• GOAL OF THE EXERCISE:
Find the string "shape" in the data, and copy out each line that has it.

• INPUT MATERIAL:
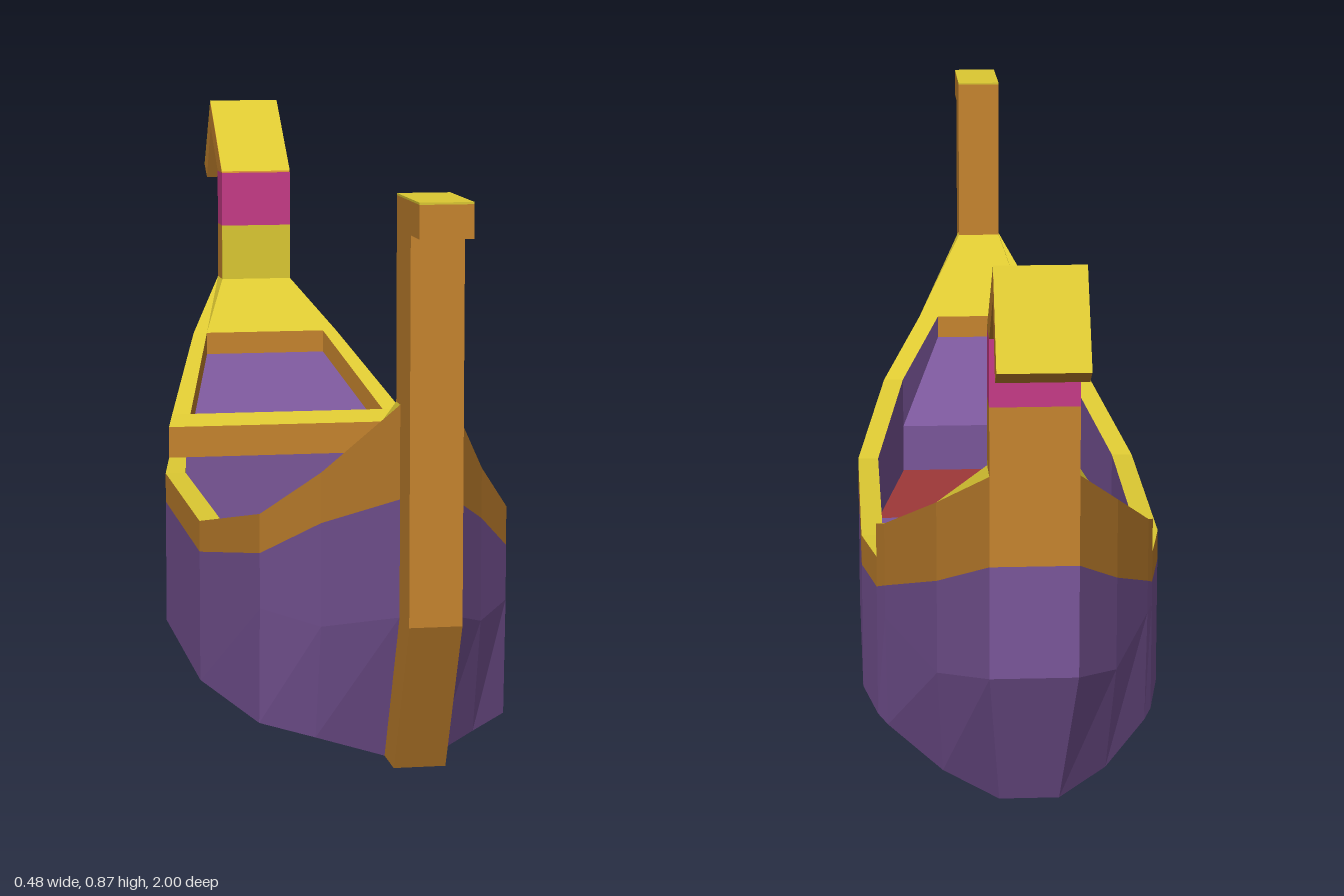
import * as THREE from 'three';

const paint = (name, color) => new THREE.MeshStandardMaterial({ name, color, side: THREE.DoubleSide });

// Hull stations from stern to bow: top z, keel z, half width, keel half width,
// inner half width, paint line height, gunwale height
const STATIONS = [
  [-0.81, -0.70, 0.065, 0.045, 0.065, 0.40, 0.535],
  [-0.64, -0.58, 0.135, 0.125, 0.11, 0.325, 0.447],
  [-0.38, -0.38, 0.208, 0.205, 0.175, 0.233, 0.335],
  [-0.33, -0.33, 0.22, 0.22, 0.19, 0.215, 0.32],
  [-0.33, -0.33, 0.22, 0.22, 0.19, 0.215, 0.265],
  [-0.20, -0.20, 0.242, 0.242, 0.207, 0.21, 0.26],
  [0.25, 0.25, 0.242, 0.242, 0.207, 0.21, 0.26],
  [0.55, 0.54, 0.19, 0.19, 0.155, 0.265, 0.325],
  [0.69, 0.64, 0.12, 0.12, 0.085, 0.335, 0.41],
  [0.87, 0.76, 0.038, 0.038, 0.038, 0.40, 0.535],
].map(([z, zb, w, wb, wi, line, top], i, all) => ({
  z, zb, w, wb, wi, line, top,
  knee: i === 0 || i === all.length - 1 ? 0.23 : 0.18,
}));
const FLOOR = 0.15;

export function createModel() {
  const model = new THREE.Group();
  model.name = 'boat';
  const purple = paint('purple hull', 0x7a5699);
  const orange = paint('orange wood', 0xc6842e);
  const yellow = paint('yellow trim', 0xdcc832);
  const pink = paint('pink band', 0xc63b86);
  const red = paint('red floor', 0x9e3838);

  const add = (name, geometry, material) => {
    const mesh = new THREE.Mesh(geometry, material);
    mesh.name = name;
    model.add(mesh);
    return mesh;
  };

  // Faceted sheet through rows of [x, y, z] points
  const sheet = (name, material, rows) => {
    const pos = [];
    for (let i = 0; i + 1 < rows.length; i++) {
      for (let j = 0; j + 1 < rows[i].length; j++) {
        const a = rows[i][j], b = rows[i][j + 1], c = rows[i + 1][j + 1], d = rows[i + 1][j];
        pos.push(...a, ...c, ...b, ...a, ...d, ...c);
      }
    }
    const g = new THREE.BufferGeometry();
    g.setAttribute('position', new THREE.Float32BufferAttribute(pos, 3));
    g.computeVertexNormals();
    return add(name, g, material);
  };
  const mirrored = (name, material, rows) => {
    sheet(name + 'Left', material, rows);
    sheet(name + 'Right', material, rows.map(r => r.map(([x, y, z]) => [-x, y, z]).reverse()));
  };
  // Level sheet across the boat from [half width, y, z] rows
  const across = (name, material, rows) =>
    sheet(name, material, rows.map(([w, y, z]) => [[w, y, z], [-w, y, z]]));

  // Side profile of [z, y] points extruded across the boat
  const profile = (name, material, points, width) => {
    const shape = new THREE.Shape(points.map(p => new THREE.Vector2(...p)));
    const g = new THREE.ExtrudeGeometry(shape, { depth: width, bevelEnabled: false });
    g.rotateY(-Math.PI / 2).translate(width / 2, 0, 0);
    return add(name, g, material);
  };
  const block = (name, material, w, y0, y1, z0, z1) =>
    add(name, new THREE.BoxGeometry(w, y1 - y0, z1 - z0)
      .translate(0, (y0 + y1) / 2, (z0 + z1) / 2), material);

  // Outer hull, painted band and bottom
  mirrored('hullSide', purple, STATIONS.map(s => [
    [s.w, s.line, s.z], [s.w, s.knee, s.z], [s.wb, 0, s.zb]]));
  mirrored('hullBand', orange, STATIONS.map(s => [[s.w, s.top, s.z], [s.w, s.line, s.z]]));
  across('hullBottom', purple, STATIONS.map(s => [s.wb, 0, s.zb]).reverse());

  // Flat ends of the hull
  const stern = STATIONS[0], bow = STATIONS[STATIONS.length - 1];
  for (const [name, s] of [['stern', stern], ['bow', bow]]) {
    const rows = [[s.w, s.line, s.z], [s.w, s.knee, s.z], [s.wb, 0, s.zb]];
    const cap = [[s.w, s.top, s.z], [s.w, s.line, s.z]];
    across(name + 'End', purple, name === 'stern' ? rows.reverse() : rows);
    across(name + 'EndBand', orange, name === 'stern' ? cap.reverse() : cap);
  }

  // Gunwale rims and the walls inside them
  const rim = s => [[s.wi, s.top, s.z], [s.w, s.top, s.z]];
  const aft = STATIONS.slice(1, 4), main = STATIONS.slice(4, 9);
  mirrored('aftRim', yellow, aft.map(rim));
  mirrored('mainRim', yellow, main.map(rim));
  mirrored('aftInnerWall', orange, aft.map(s => [[s.wi, s.top - 0.04, s.z], [s.wi, s.top, s.z]]));
  mirrored('mainInnerWall', purple, main.map(s => [[s.wi, FLOOR, s.z], [s.wi, s.top, s.z]]));

  // Cross beam at the step, with the bulkhead beneath it
  const [deckEnd, beamBack, beamFront] = aft;
  across('crossBeamTop', yellow, [[beamBack.wi, 0.335, -0.38], [beamFront.wi, 0.32, -0.33]]);
  across('crossBeamFront', orange, [[beamFront.w, 0.32, -0.33], [beamFront.w, 0.265, -0.33]]);
  across('crossBeamBack', orange, [[beamBack.wi, 0.295, -0.38], [beamBack.wi, 0.335, -0.38]]);
  across('bulkhead', purple, [[beamFront.wi, 0.265, -0.33], [beamFront.wi, FLOOR, -0.33]]);

  // Sloping aft floor and the edge of the stern deck
  across('aftFloor', purple, [[deckEnd.wi, 0.407, -0.64], [beamBack.wi, 0.295, -0.38]]);
  across('sternDeckEdge', orange, [[deckEnd.wi, 0.447, -0.64], [deckEnd.wi, 0.407, -0.64]]);

  // Main floor, red section and raised forward platform
  across('mainFloor', purple, [[0.19, FLOOR, -0.33], [0.207, FLOOR, -0.2], [0.207, FLOOR, 0.25]]);
  across('redFloor', red, [[0.207, FLOOR, 0.25], [0.155, FLOOR, 0.55]]);
  across('platformStep', purple, [[0.155, FLOOR, 0.55], [0.155, 0.235, 0.55]]);
  across('platform', purple, [[0.155, 0.235, 0.55], [0.085, 0.37, 0.69]]);
  across('bowDeckEdge', orange, [[0.085, 0.37, 0.69], [0.085, 0.41, 0.69]]);

  // End decks rising to the posts
  const deck = (name, s, w, zOuter, zInner) => sheet(name, yellow, [
    [[s.w, s.top, s.z], [s.wi, s.top, s.z], [-s.wi, s.top, s.z], [-s.w, s.top, s.z]],
    [[w, 0.535, zOuter], [w, 0.535, zInner], [-w, 0.535, zInner], [-w, 0.535, zOuter]],
  ]);
  deck('sternDeck', deckEnd, 0.065, -0.81, -0.75);
  deck('bowDeck', STATIONS[8], 0.038, 0.87, 0.84);

  // Bow post with its forward cap
  profile('bowPost', orange, [
    [0.76, 0], [0.83, 0], [0.94, 0.23], [0.94, 0.78], [1, 0.78], [1, 0.827],
    [0.84, 0.827], [0.84, 0.46], [0.87, 0.46], [0.87, 0.23]], 0.076);
  block('bowPostTop', yellow, 0.076, 0.827, 0.83, 0.84, 1);

  // Stern post with pink band
  block('sternPost', orange, 0.13, 0.53, 0.637, -0.81, -0.753);
  block('sternPostFront', yellow, 0.13, 0.535, 0.637, -0.753, -0.75);
  block('sternPostBand', pink, 0.13, 0.637, 0.737, -0.81, -0.75);

  // Bent stern ornament, yellow on its outer faces
  profile('sternHook', orange, [
    [-0.75, 0.737], [-0.81, 0.737], [-0.906, 0.815], [-0.964, 0.713], [-0.998, 0.735], [-0.912, 0.862]], 0.13);
  across('sternHookTop', yellow, [[0.065, 0.74, -0.75], [0.065, 0.865, -0.912], [0.065, 0.735, -1]].reverse());

  return model;
}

• RESULT OF THE TASK:
    const shape = new THREE.Shape(points.map(p => new THREE.Vector2(...p)));
    const g = new THREE.ExtrudeGeometry(shape, { depth: width, bevelEnabled: false });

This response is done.